We are not reaching a unique audience through mobile, it’s more the way we reach that audience that needs to be unique in order to be convincing. So in a way, no, there is no such thing as a “mobile user,” rather that person is simply a user that needs a specialized interface because they are on the move when interacting with content.
MMW: With attention spans now officially shorter than goldfish, how can search marketers capture people’s attention in 8 seconds? Does this change for mobile?
Marc: People in search are very specific about what they are looking for. If you take them directly where they want to go you’ll have their attention.
For example, if someone’s basement was flooded and they searched “emergency plumbing” within their city, they’d click on the first ad that matched their search terms best. If the user clicks an ad that says “24 hour emergency plumber” and lands on a complex page without a phone number, a clear call to action, or information that relates to their search query, their attention will be lost and they’ll look somewhere else. If the ad brings the user to a clear landing page where the phone number is visible and clickable and there is all the information they need to make a decision, the user will be more likely to engage.
Query, ad and landing page must all be relevant and in sync with one another. If you do that correctly you’ll have the user’s attention in less than 8 seconds, no doubt.
MMW: What are some issues that negatively affect user experience on mobile and how do you suggest mobile marketers go about resolving them?
Marc: Not having a mobile ready landing page is an obvious issue. In terms of mobile optimization there are several key factors that negatively affect user experience and by extension conversion rates.
In the webinar we hosted, Chris Goward from Widerfunnel went over several factors to consider when constructing a mobile landing page, namely the user’s value proposition. With an 8 second attention span, the user very quickly weighs the perceived cost against the perceived benefit before taking action. To give your user the best mobile experience, consider these five tips.
- Make your mobile experience relevant, as I described before.
- Design your page to be clear and easy to follow, visually.
- Make sure your page does not cause anxiety – the more links, buttons and fields to fill out the more stress the user experiences.
- Ensure there are no distractions on your page by limiting one key message or product to each page.
- Make sure the user senses the urgency to act now.
Irrelevant pages, unoptimized and illegible content, anxiety, distractions and no urgency to act are all fatal flaws with mobile landing pages, but also for the entire mobile experience. If you think about your user and test your mobile offering you should be able to find and resolve any of these issues.

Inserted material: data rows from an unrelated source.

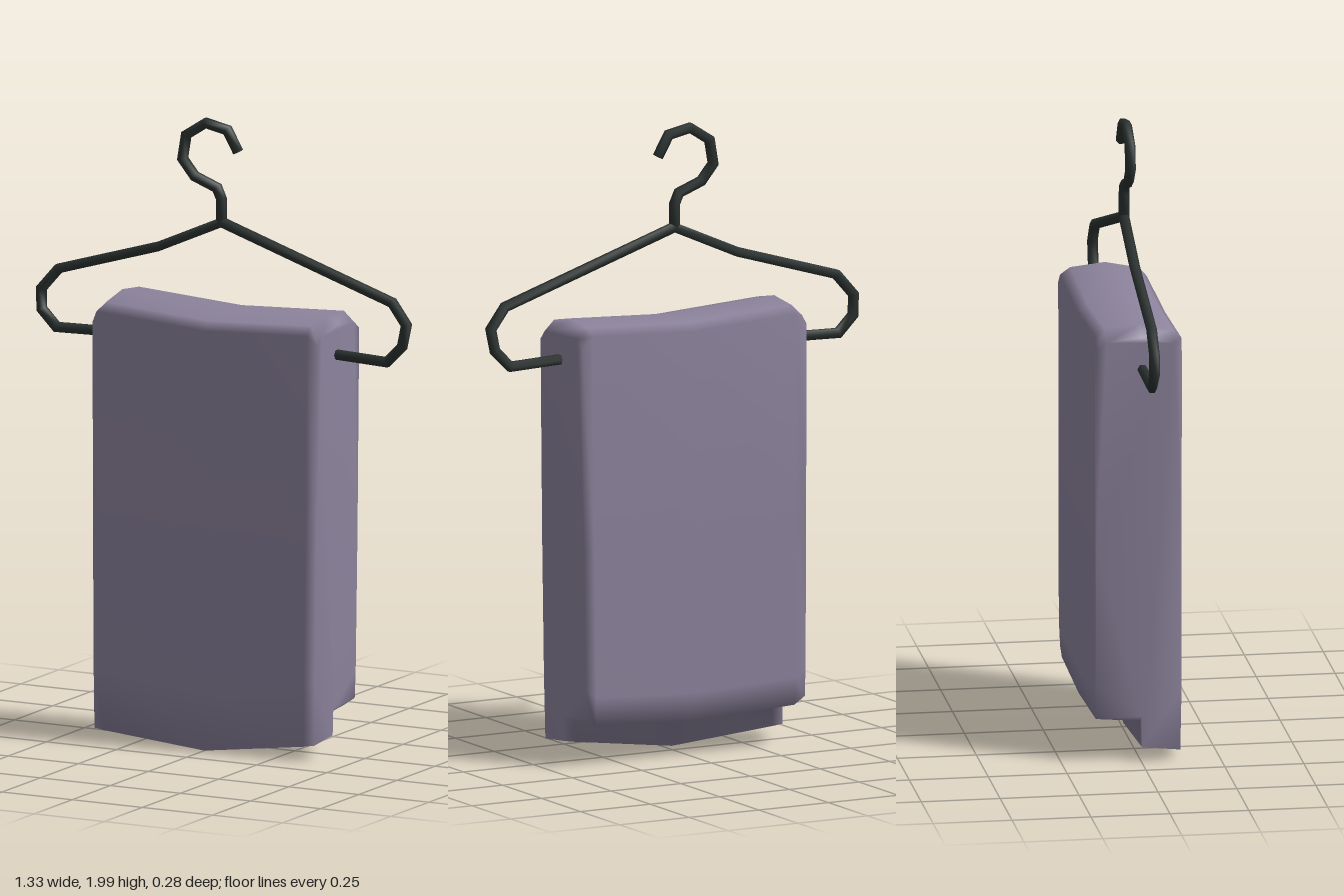
import * as THREE from 'three';

// Mitred tube swept along a polyline lying in the x-y plane
function sweep(path, { closed = false, r = 0.017, sides = 6, z = 0.004 } = {}) {
  const n = path.length, pos = [], idx = [];
  const pts = path.map(([x, y]) => new THREE.Vector2(x, y));
  for (let i = 0; i < n; i++) {
    const prev = closed ? pts[(i + n - 1) % n] : pts[Math.max(i - 1, 0)];
    const next = closed ? pts[(i + 1) % n] : pts[Math.min(i + 1, n - 1)];
    const a = pts[i].clone().sub(prev).normalize();
    const b = next.clone().sub(pts[i]).normalize();
    const t = a.clone().add(b).normalize();
    const dot = Math.max(t.dot(a.lengthSq() ? a : b), 0.6);
    for (let k = 0; k < sides; k++) {
      const ang = (k + 0.5) / sides * Math.PI * 2;
      const c = Math.cos(ang) * r / dot;
      pos.push(pts[i].x - t.y * c, pts[i].y + t.x * c, z + Math.sin(ang) * r);
    }
  }
  const spans = closed ? n : n - 1;
  for (let i = 0; i < spans; i++) {
    for (let k = 0; k < sides; k++) {
      const a = i * sides + k, b = i * sides + (k + 1) % sides;
      const c = ((i + 1) % n) * sides + k, d = ((i + 1) % n) * sides + (k + 1) % sides;
      idx.push(a, b, c, b, d, c);
    }
  }
  if (!closed) {
    const e = (n - 1) * sides;
    for (let k = 1; k < sides - 1; k++) idx.push(0, k + 1, k, e, e + k, e + k + 1);
  }
  return finish(pos, idx);
}

function finish(pos, idx) {
  const g = new THREE.BufferGeometry();
  g.setAttribute('position', new THREE.Float32BufferAttribute(pos, 3));
  g.setIndex(idx);
  g.computeVertexNormals();
  return g;
}

// Cloth folded over the bar: side-on sections lofted from right to left
function clothGeometry() {
  // x at top, x at hem, front depth, ridge height, front hem, back hem
  const columns = [
    [-0.402, -0.397, 0.128, 1.385, 0.037, 0.15],
    [-0.365, -0.36, 0.132, 1.42, 0.033, 0.125],
    [0, 0, 0.137, 1.397, 0.004, 0.108],
    [0.365, 0.35, 0.132, 1.415, 0.05, 0.125],
    [0.402, 0.386, 0.128, 1.382, 0.056, 0.15],
  ];
  const section = ([, , f, top, hem, back]) => [
    [f - 0.004, hem], [f, hem + 0.2], [f, 0.7], [f, top - 0.05], [f - 0.025, top - 0.022],
    [0, top], [-0.11, top - 0.012], [-0.142, top - 0.035],
    [-0.142, 0.7], [-0.142, back + 0.1], [-0.138, back + 0.012],
    [0.002, back], [0.004, hem + 0.012],
  ];
  const pos = [], idx = [];
  const m = section(columns[0]).length;
  for (const col of columns) {
    for (const [z, y] of section(col)) {
      const x = THREE.MathUtils.lerp(col[1], col[0], Math.min(y / 1.1, 1));
      pos.push(x, y, z);
    }
  }
  for (let i = 0; i < columns.length - 1; i++) {
    for (let j = 0; j < m; j++) {
      const a = i * m + j, b = a + m;
      const c = i * m + (j + 1) % m, d = c + m;
      idx.push(a, b, c, b, d, c);
    }
  }
  // Side faces
  for (const [i, sign] of [[0, -1], [columns.length - 1, 1]]) {
    const outline = section(columns[i]).map(([z, y]) => new THREE.Vector2(y, z));
    for (const tri of THREE.ShapeUtils.triangulateShape(outline.slice(), [])) {
      const area = THREE.ShapeUtils.area(tri.map((k) => outline[k]));
      const t = area * sign > 0 ? tri : [tri[0], tri[2], tri[1]];
      idx.push(...t.map((k) => i * m + k));
    }
  }
  return finish(pos, idx);
}

export function createModel() {
  const clothMat = new THREE.MeshStandardMaterial({ color: 0x8c839c });
  clothMat.name = 'dustyPurple';
  const hangerMat = new THREE.MeshStandardMaterial({ color: 0x2a3230 });
  hangerMat.name = 'darkGreenGrey';

  const model = new THREE.Group();
  model.name = 'hangerWithCloth';
  const add = (name, geometry, material) => {
    const mesh = new THREE.Mesh(geometry, material);
    mesh.name = name;
    model.add(mesh);
  };

  // Closed frame: shoulders, rounded ends and bottom bar
  add('hangerFrame', sweep([
    [-0.008, 1.67], [-0.235, 1.57], [-0.59, 1.465], [-0.652, 1.395], [-0.65, 1.33],
    [-0.597, 1.277], [-0.4, 1.282], [0.4, 1.287], [0.58, 1.28], [0.635, 1.335],
    [0.65, 1.405], [0.6, 1.472],
  ], { closed: true }), hangerMat);

  // Neck curling up into the hook
  add('hangerHook', sweep([
    [-0.01, 1.66], [-0.01, 1.745], [-0.025, 1.778], [-0.105, 1.808], [-0.148, 1.86],
    [-0.135, 1.937], [-0.065, 1.982], [0.012, 1.966], [0.05, 1.9],
  ]), hangerMat);

  add('foldedCloth', clothGeometry(), clothMat);
  return model;
}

MMW: With wearable tech like Google Glass and smart watches, when will it ever not be the year of mobile?
Marc: Mobile isn’t slowing down, it’s just morphing into something new thanks to wearable tech.
The GPS today is just a device we stick on our car dashboard, but who’s to say that in the future it won’t be uploaded with a profile of our preferences so that as we drive it suggests nearby vendors we might like. It could say, “you’re close to X shop and they have Y special” and if you want to go, the GPS will direct you there. That’s the future of mobile – location based advertising. That works for Google Glass and smart watches too.
I don’t know if the year of mobile will ever really end because I sense the year of location based advertising on the horizon. Only firing ads to people who are nearby and interested (based on the info and the permission users gave to advertisers) is a big deal. Not just waiting for people to search for you but knowing that people penetrated your radius and sending them an offer when they’re close enough to act on it has huge potential. That’s the future, that’s what the next year of mobile will look like.